Peyote Poem is a long serial poem of 242 lines divided into three major parts. The three numbered parts are further divided into stanzas or sections. Part 1 consists of seven sections of various lengths, part 2 is divided into two sections, and part 3 into seven. None of the sections or stanzas are numbered but are separated from each other by long, horizontal lines. The poem is written in the first person. The occasion of the poem is a record of Michael McClure’s first experimentation with the hallucinatory drug peyote, a form of mescaline used by some North American Indian tribes in religious ceremonies. The mystic painter/photographer Wallace Berman, who was an active member of a small cult of peyote eaters in the San Francisco Bay area, was McClure’s guide during his first peyote experience in 1957. McClure considered this experiment to be one of several alchemical tools that he used to explore the boundaries of consciousness. McClure, who is both a Beat poet and a member of the San Francisco Renaissance group, treated the use of such drugs as a serious vehicle for developing and expanding spiritual states. McClure and some other poets made these experiences the content of some of their poetry.

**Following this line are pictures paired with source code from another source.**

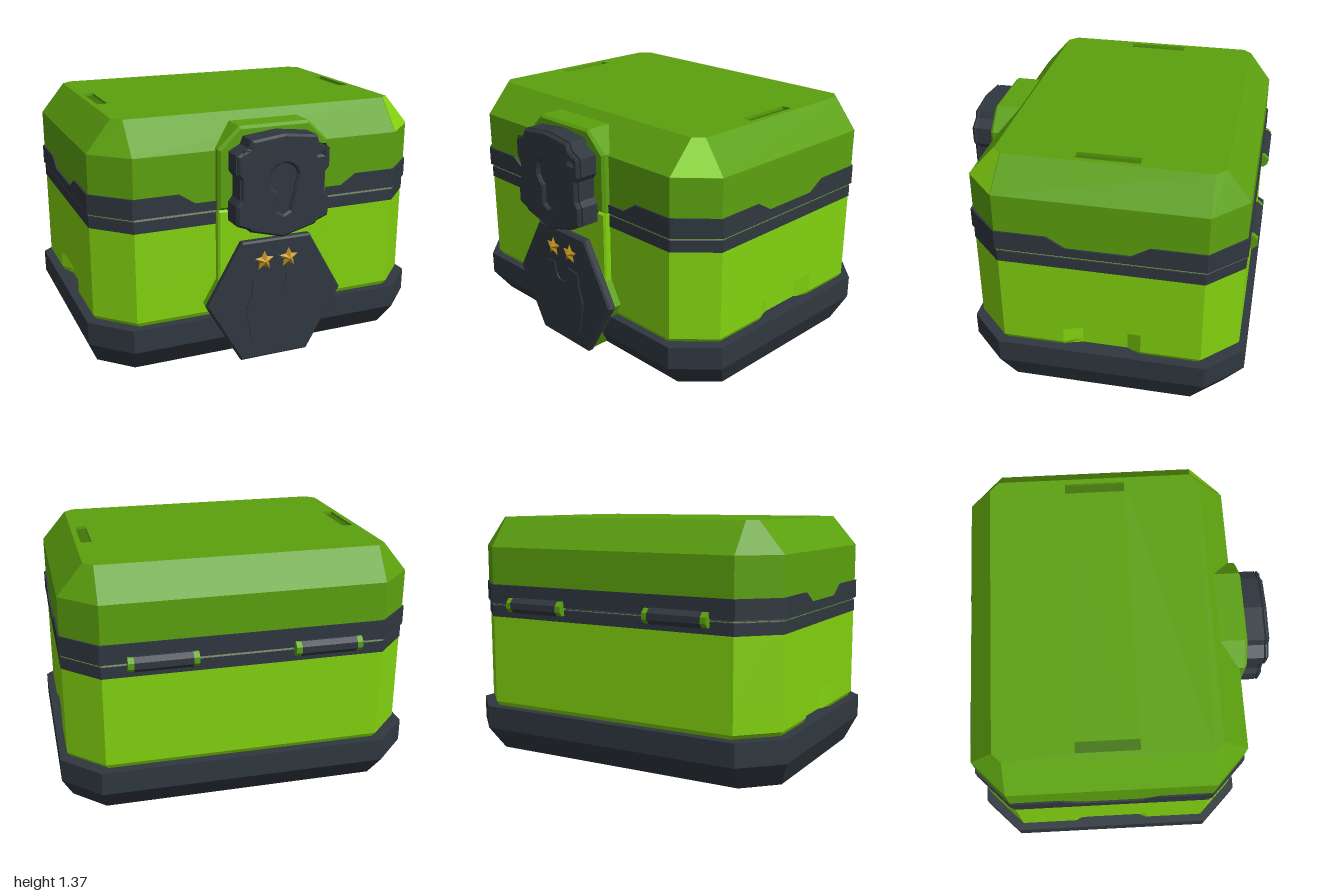
import * as THREE from 'three';

const mat = (name, color, extra = {}) => Object.assign(new THREE.MeshStandardMaterial({ color, flatShading: true, ...extra }), { name });

// Octagonal plan at height y: half width, front z, back z, corner cuts
const oct = (y, hx, zf, zb, cx, cz = cx) => [
  [cx - hx, y, zf], [hx - cx, y, zf], [hx, y, zf - cz], [hx, y, zb + cz],
  [hx - cx, y, zb], [cx - hx, y, zb], [-hx, y, zb + cz], [-hx, y, zf - cz]];

// Adds four points along both sides, pushed in by dx and lowered by dy in the middle
const sideNotch = (o, dx, dy) => {
  const zs = [0.15, 0.05, -0.2, -0.28], wide = [0.22, 0.12, -0.23, -0.33];
  const pts = (s) => (dy ? wide : zs).map((z, i) => {
    const mid = i === 1 || i === 2;
    return [s * (o[2][0] - (mid ? dx : 0)), o[2][1] - (mid ? dy : 0), z];
  });
  return [...o.slice(0, 3), ...pts(1), ...o.slice(3, 7), ...pts(-1).reverse(), o[7]];
};

// Skin over stacked outlines, closed at both ends
function loft(layers, capTop = true) {
  const v = [];
  const tri = (...p) => p.forEach((q) => v.push(...q));
  const n = layers[0].length;
  const centre = (l) => [0, Math.min(...l.map((p) => p[1])), -0.06];
  const first = layers[0], last = layers[layers.length - 1];
  for (let j = 0; j < n; j++) {
    const k = (j + 1) % n;
    for (let i = 0; i + 1 < layers.length; i++) {
      const a = layers[i], b = layers[i + 1];
      tri(a[j], a[k], b[k]);
      tri(a[j], b[k], b[j]);
    }
    tri(centre(first), first[k], first[j]);
    if (capTop) tri(centre(last), last[j], last[k]);
  }
  const g = new THREE.BufferGeometry();
  g.setAttribute('position', new THREE.Float32BufferAttribute(v, 3));
  g.computeVertexNormals();
  return g;
}

const outline = (pts) => new THREE.Shape(pts.map(([x, y]) => new THREE.Vector2(x, y)));
const mirrored = (pts) => [...pts, ...pts.filter(([x]) => x > 0).reverse().map(([x, y]) => [-x, y])];

// Front-facing slab between two depths
function slab(pts, z0, z1, bevel = 0, holes = []) {
  const s = outline(pts);
  s.holes = holes.map((h) => new THREE.Path(h.map(([x, y]) => new THREE.Vector2(x, y))));
  const g = new THREE.ExtrudeGeometry(s, {
    depth: z1 - z0 - 2 * bevel, bevelEnabled: bevel > 0, bevelSize: bevel,
    bevelThickness: bevel, bevelOffset: -bevel, bevelSegments: 1 });
  return g.translate(0, 0, z0 + bevel);
}

const rect = (x, y, w, h) => [[x - w / 2, y - h / 2], [x - w / 2, y + h / 2], [x + w / 2, y + h / 2], [x + w / 2, y - h / 2]];

export function createModel() {
  const lime = mat('lime body', 0x82d20f);
  const green = mat('lid green', 0x5ca10e);
  const deep = mat('recess green', 0x437509);
  const dark = mat('dark metal', 0x2f373f);
  const gold = mat('gold', 0xc0921c);
  const limeSheet = lime;
  const root = new THREE.Group();
  root.name = 'chest';
  const add = (name, geo, m) => {
    const mesh = new THREE.Mesh(geo, m);
    mesh.name = name;
    root.add(mesh);
    return mesh;
  };

  // Base and body, with a grip recess low on each side
  add('base', loft([oct(0, 0.94, 0.61, -0.73, 0.17), oct(0.14, 1, 0.715, -0.84, 0.2), oct(0.27, 1, 0.715, -0.84, 0.2)]), dark);
  const bodyAt = (y, inset = 0) => oct(y, 0.96 - inset, 0.68 - inset, -0.8 + inset, 0.19);
  add('body', loft([
    sideNotch(bodyAt(0.26, 0.02), 0.03, 0), sideNotch(bodyAt(0.295), 0.05, 0), sideNotch(bodyAt(0.38), 0.05, 0),
    sideNotch(bodyAt(0.41), 0, 0), sideNotch(bodyAt(0.87), 0, 0)]), lime);
  add('bodyTrim', loft([oct(0.8, 0.963, 0.683, -0.803, 0.19), oct(0.865, 0.963, 0.683, -0.803, 0.19), oct(0.88, 0.95, 0.67, -0.79, 0.19)]), dark);

  // Lid trim, dipping at the front and sides
  const trimAt = (y, dip) => {
    const o = sideNotch(oct(y, 0.97, 0.69, -0.81, 0.19), 0, dip);
    const low = y - (dip > 0.01 ? dip : 0);
    o.splice(1, 0, [-0.53, y, 0.69], [-0.44, low, 0.69], [0.44, low, 0.69], [0.53, y, 0.69]);
    return o;
  };
  add('lidTrim', loft([trimAt(0.88, 1e-6), trimAt(0.987, 0.06)]), dark);

  // Lid with sloped shoulders
  const shoulder = oct(1.2, 0.96, 0.68, -0.8, 0.19, 0.18);
  const crown = oct(1.37, 0.82, 0.53, -0.67, 0.05);
  add('lid', loft([oct(0.88, 0.96, 0.68, -0.8, 0.19, 0.18), shoulder, crown], false), green);
  const corner = new THREE.BufferGeometry();
  const [a, b, c, d] = [shoulder[1], shoulder[2], crown[2], crown[1]].map((p) => p.map((q) => q + 0.002));
  corner.setAttribute('position', new THREE.Float32BufferAttribute([a, b, c, a, c, d].flat(), 3));
  corner.computeVertexNormals();
  add('lidCornerFace', corner, limeSheet);

  // Lid top with two long recesses
  const slots = [-0.76, 0.76].map((x) => rect(x, 0.07, 0.06, 0.34));
  const top = slab(crown.map(([x, , z]) => [x, -z]), 0, 0.025, 0, slots);
  add('lidTop', top.rotateX(-Math.PI / 2).translate(0, 1.345, 0), green);
  for (const s of [-1, 1]) {
    add('lidSlotFloor', new THREE.BoxGeometry(0.07, 0.008, 0.35).translate(s * 0.76, 1.35, -0.07), deep);
  }

  // Front panels
  add('lowerPanel', slab(rect(0, 0.57, 0.64, 0.62), 0.6, 0.72, 0.01), lime);
  add('upperPanel', slab(mirrored([[0.32, 0.88], [0.32, 1.21], [0.2, 1.325]]), 0.5, 0.72, 0.015), green);

  // Hexagonal plate with green backing
  const hex = (r) => Array.from({ length: 6 }, (_, i) => [r * Math.cos(i * Math.PI / 3), 0.352 + r * Math.sin(i * Math.PI / 3)]);
  add('hexBacking', slab(hex(0.395), 0.58, 0.722), green);
  add('hexPlate', slab(hex(0.403), 0.72, 0.77, 0.01), dark);
  add('raisedInset', slab(mirrored([
    [0.13, 0.1], [0.145, 0.12], [0.18, 0.3], [0.15, 0.39], [0.14, 0.48], [0.06, 0.49], [0.05, 0.42], [0.02, 0.39]]), 0.768, 0.777), dark);

  // Faceted stars
  for (const s of [-1, 1]) {
    const g = new THREE.ConeGeometry(0.06, 0.025, 10).rotateX(Math.PI / 2);
    const p = g.attributes.position;
    for (let i = 0; i < p.count; i++) {
      const x = p.getX(i), y = p.getY(i);
      const step = Math.round((Math.atan2(y, x) - Math.PI / 2) / (Math.PI / 5));
      if (step % 2) p.setXY(i, x * 0.5, y * 0.5);
    }
    add('star', g.translate(s * 0.073, 0.582, 0.782), gold);
  }

  // Lock with keyhole and two small slits
  const lockShape = mirrored([
    [0, 0.735], [0.19, 0.785], [0.2, 0.8], [0.265, 0.825], [0.265, 0.93], [0.242, 0.96], [0.242, 1.07],
    [0.265, 1.1], [0.265, 1.2], [0.2, 1.235], [0.185, 1.275], [0, 1.297]]);
  const keyhole = [[0.036, 0.88], [0, 0.86], [-0.036, 0.88]];
  for (let i = 0; i <= 10; i++) {
    const t = -2.02 - i * (2 * Math.PI - 2.24) / 10;
    keyhole.push([0.08 * Math.cos(t), 1.06 + 0.08 * Math.sin(t)]);
  }
  add('lockBack', slab(lockShape, 0.7, 0.822), dark);
  add('lockFace', slab(lockShape, 0.82, 0.85, 0.012, [keyhole, rect(0.21, 1.19, 0.03, 0.05), rect(-0.21, 1.19, 0.03, 0.05)]), dark);

  // Rear hinges
  const barrel = (name, x, len, r, m) =>
    add(name, new THREE.CylinderGeometry(r, r, len, 8).rotateZ(Math.PI / 2).rotateX(Math.PI / 8).translate(x, 0.875, -0.807), m);
  for (const s of [-1, 1]) {
    barrel('hingeBarrel', s * 0.45, 0.31, 0.046, dark);
    barrel('hingeCap', s * 0.28, 0.035, 0.043, green);
    barrel('hingeCap', s * 0.62, 0.035, 0.043, green);
  }
  return root;
}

The setting of part 1 is the living room of McClure’s home in San Francisco, and the poem records what he experiences as he looks out of the window. After ingesting the drug, he becomes acutely aware of pain in his stomach, a recurring image that...
(The entire section is 583 words.)